ORS 168.085, the Habitual Criminal Act, provides:

"(1) Where one former conviction of felony is found by the court, imprisonment for a term not more than twice the longest term otherwise prescribed by statute for the principal felony. "(2) Where two former convictions of felony are found by the court, imprisonment for a term not more than three times the longest term otherwise prescribed by statute for the principal felony."

The petitioner was sentenced to the penitentiary for a period of 30 years. The above statute, ORS 168.085, authorizes the trial court to fix a sentence insofar as this petitioner is concerned of 45 years in the penitentiary. Therefore, there is no constitutional or statutory invalidity in the sentence pronounced in the original recidivist proceedings.

I had always been of the opinion that the jurisdiction of a court to grant post-conviction relief was limited by ORS 138.530 to:

"(1) * * * (a) A substantial denial in the proceedings resulting in petitioner's conviction, or *650 in the appellate review thereof, of petitioner's rights under the Constitution of the United States, or under the Constitution of the State of Oregon, or both, and which denial rendered the conviction void. "(b) Lack of jurisdiction of the court to impose the judgment rendered upon petitioner's conviction. (Emphasis supplied) "(c) Sentence in excess of, or otherwise not in accordance with, the sentence authorized by law for the crime of which petitioner was convicted; or unconstitutionality of such sentence. "(d) Unconstitutionality of the statute making criminal the acts for which petitioner was convicted."

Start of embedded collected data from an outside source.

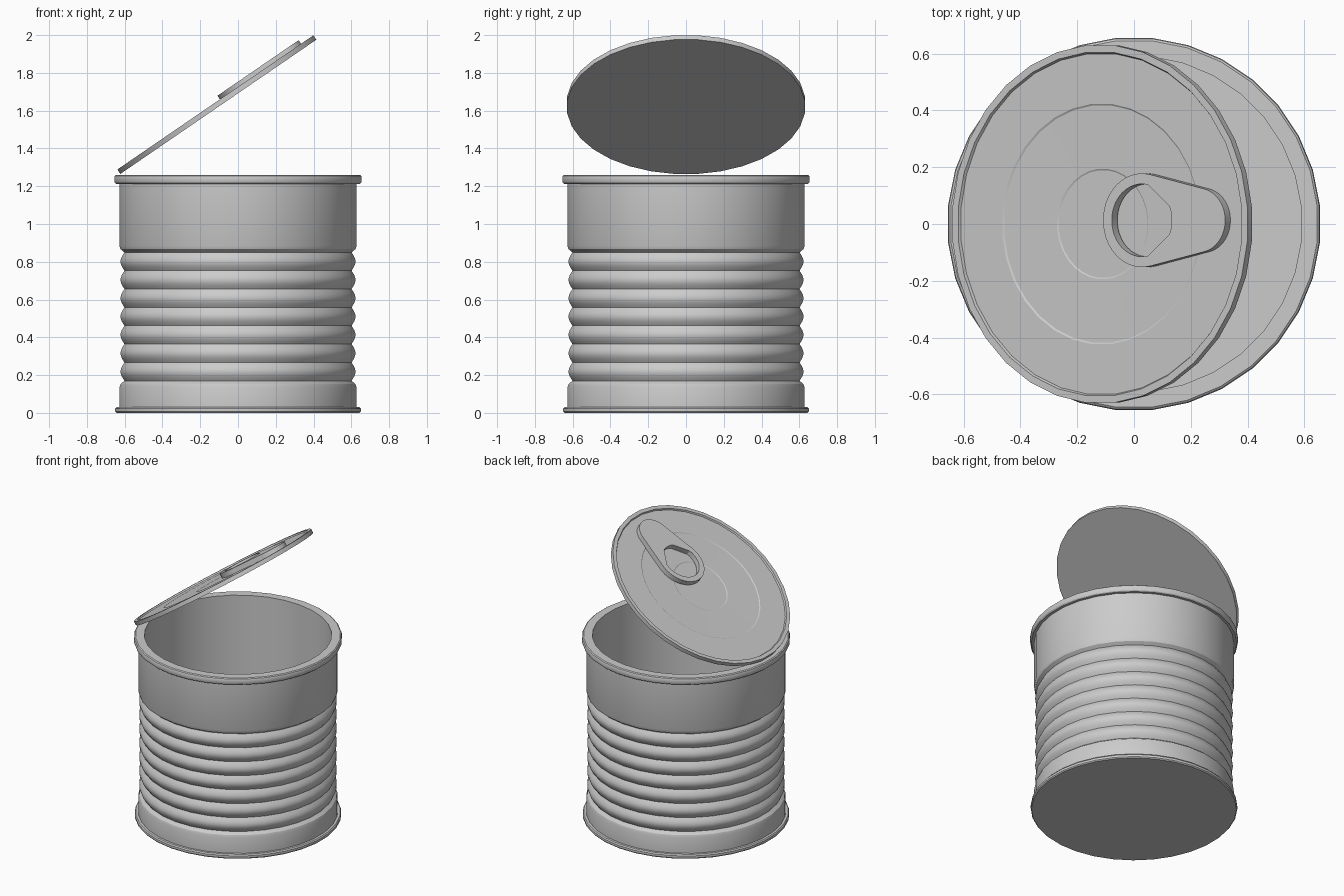
import bpy, bmesh, math
from mathutils import Matrix, Vector

if "Cube" in bpy.data.objects:
    bpy.data.objects.remove(bpy.data.objects["Cube"])

SIDES = 32


def finish(name, bm, angle=30):
    bmesh.ops.recalc_face_normals(bm, faces=bm.faces)
    mesh = bpy.data.meshes.new(name)
    bm.to_mesh(mesh)
    bm.free()
    obj = bpy.data.objects.new(name, mesh)
    bpy.context.collection.objects.link(obj)
    bpy.ops.object.select_all(action='DESELECT')
    obj.select_set(True)
    bpy.context.view_layer.objects.active = obj
    bpy.ops.object.shade_smooth_by_angle(angle=math.radians(angle))
    return obj


def bridge(bm, a, b):
    n = len(a)
    for i in range(n):
        j = (i + 1) % n
        bm.faces.new((a[i], a[j], b[j], b[i]))


def lathe(name, profile):
    """Spin (radius, z) points about z and cap both open ends."""
    bm = bmesh.new()
    rings = []
    for r, z in profile:
        angles = [2 * math.pi * (i + 0.5) / SIDES for i in range(SIDES)]
        rings.append([bm.verts.new((r * math.cos(a), r * math.sin(a), z)) for a in angles])
    for a, b in zip(rings, rings[1:]):
        bridge(bm, a, b)
    bm.faces.new(rings[0])
    bm.faces.new(rings[-1])
    return finish(name, bm)


# Can body: bottom seam, seven rounded ribs, plain band, rolled rim, inner wall
profile = [(0.647, 0), (0.653, 0.007), (0.653, 0.022), (0.647, 0.03),
           (0.631, 0.03), (0.631, 0.135), (0.625, 0.153)]
RIBS, Z0, Z1 = 7, 0.17, 0.85
pitch = (Z1 - Z0) / RIBS
for k in range(RIBS):
    for s in range(8):
        t = s / 8
        profile.append((0.604 + 0.021 * math.sin(math.pi * t), Z0 + (k + t) * pitch))
profile += [(0.604, Z1), (0.625, 0.867), (0.631, 0.885), (0.631, 1.213),
            (0.648, 1.213), (0.655, 1.219), (0.658, 1.228), (0.658, 1.246),
            (0.655, 1.255), (0.648, 1.26), (0.592, 1.26), (0.592, 0.03)]
lathe("can_body", profile)

# Opened lid: raised edge and shallow stepped dish
tilt = Matrix.Translation((-0.112, 0, 1.632)) @ Matrix.Rotation(math.radians(-34.4), 4, 'Y')
lid = lathe("lid", [(0.632, -0.014), (0.632, 0.014), (0.607, 0.014), (0.602, 0.004),
                    (0.425, 0.004), (0.419, 0.0), (0.195, -0.003), (0.19, -0.006)])
lid.matrix_world = tilt

# Pull tab: tapered rounded plate with a round finger hole
N = 48
hole_c, big_r, tip_c, tip_r, hole_r = 0.194, 0.165, 0.437, 0.113, 0.128
spread = math.acos((big_r - tip_r) / (tip_c - hole_c))
outline = []
for i in range(N // 2):
    a = -spread + 2 * spread * i / (N // 2 - 1)
    outline.append((tip_c + tip_r * math.cos(a), tip_r * math.sin(a)))
for i in range(N // 2):
    a = spread + (2 * math.pi - 2 * spread) * i / (N // 2 - 1)
    outline.append((hole_c + big_r * math.cos(a), big_r * math.sin(a)))
inner = []
for x, y in outline:
    a = math.atan2(y, x - hole_c)
    inner.append((hole_c + hole_r * math.cos(a), hole_r * math.sin(a)))
bm = bmesh.new()
loops = []
for pts, z in ((outline, 0.002), (outline, 0.037), (inner, 0.037), (inner, 0.002)):
    loops.append([bm.verts.new((x, y + 0.013, z)) for x, y in pts])
for i in range(4):
    bridge(bm, loops[i], loops[(i + 1) % 4])
tab = finish("pull_tab", bm)
tab.matrix_world = tilt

I find nothing in the Act which permits the post-conviction court to review the discretion granted the sentencing court by the legislature in fixing the period of imprisonment. State v. Dixon, 238 Or 121, 393 P2d 204; State v. Montgomery, 237 Or 593, 392 P2d 642. Therefore, by today's decision, the majority acts for the legislature and grants to a court jurisdiction which the legislature has not seen fit to do a usurpation of power by this court that to me is unconscionable.

Therefore, unless this court is willing to deliberately usurp the legislative function in defiance of the Oregon Constitution, the judgment of the trial court must be affirmed, whether or not the majority avoid the clear intent of the legislature expressed in ORS 168.015 (1) and 168.075.

For the above reasons, I dissent.

NOTES

[1] ORS 138.510(1). "Except as otherwise provided in ORS 138.540, any person convicted of a crime under the laws of this state may file a petition for post-conviction relief pursuant to ORS 138.510 to 138.680."

[2] ORS 138.550. "The effect of prior judicial proceedings * * * shall be as specified in this section and not otherwise:

"(1) The failure of petitioner to have sought appellate review of his conviction, or to have raised matters alleged in his petition at his trial, shall not affect the availability of relief * * *. But no proceeding under ORS 138.510 to 138.680 shall be pursued while direct appellate review of his conviction, a motion for new trial, or a motion in arrest of judgment remains available.

"(2) When the petitioner sought and obtained direct appellate review of his conviction and sentence, no ground for relief may be asserted * * * unless such ground was not asserted and could not reasonably have been asserted in the direct appellate review proceeding * * *.

"* * * * *."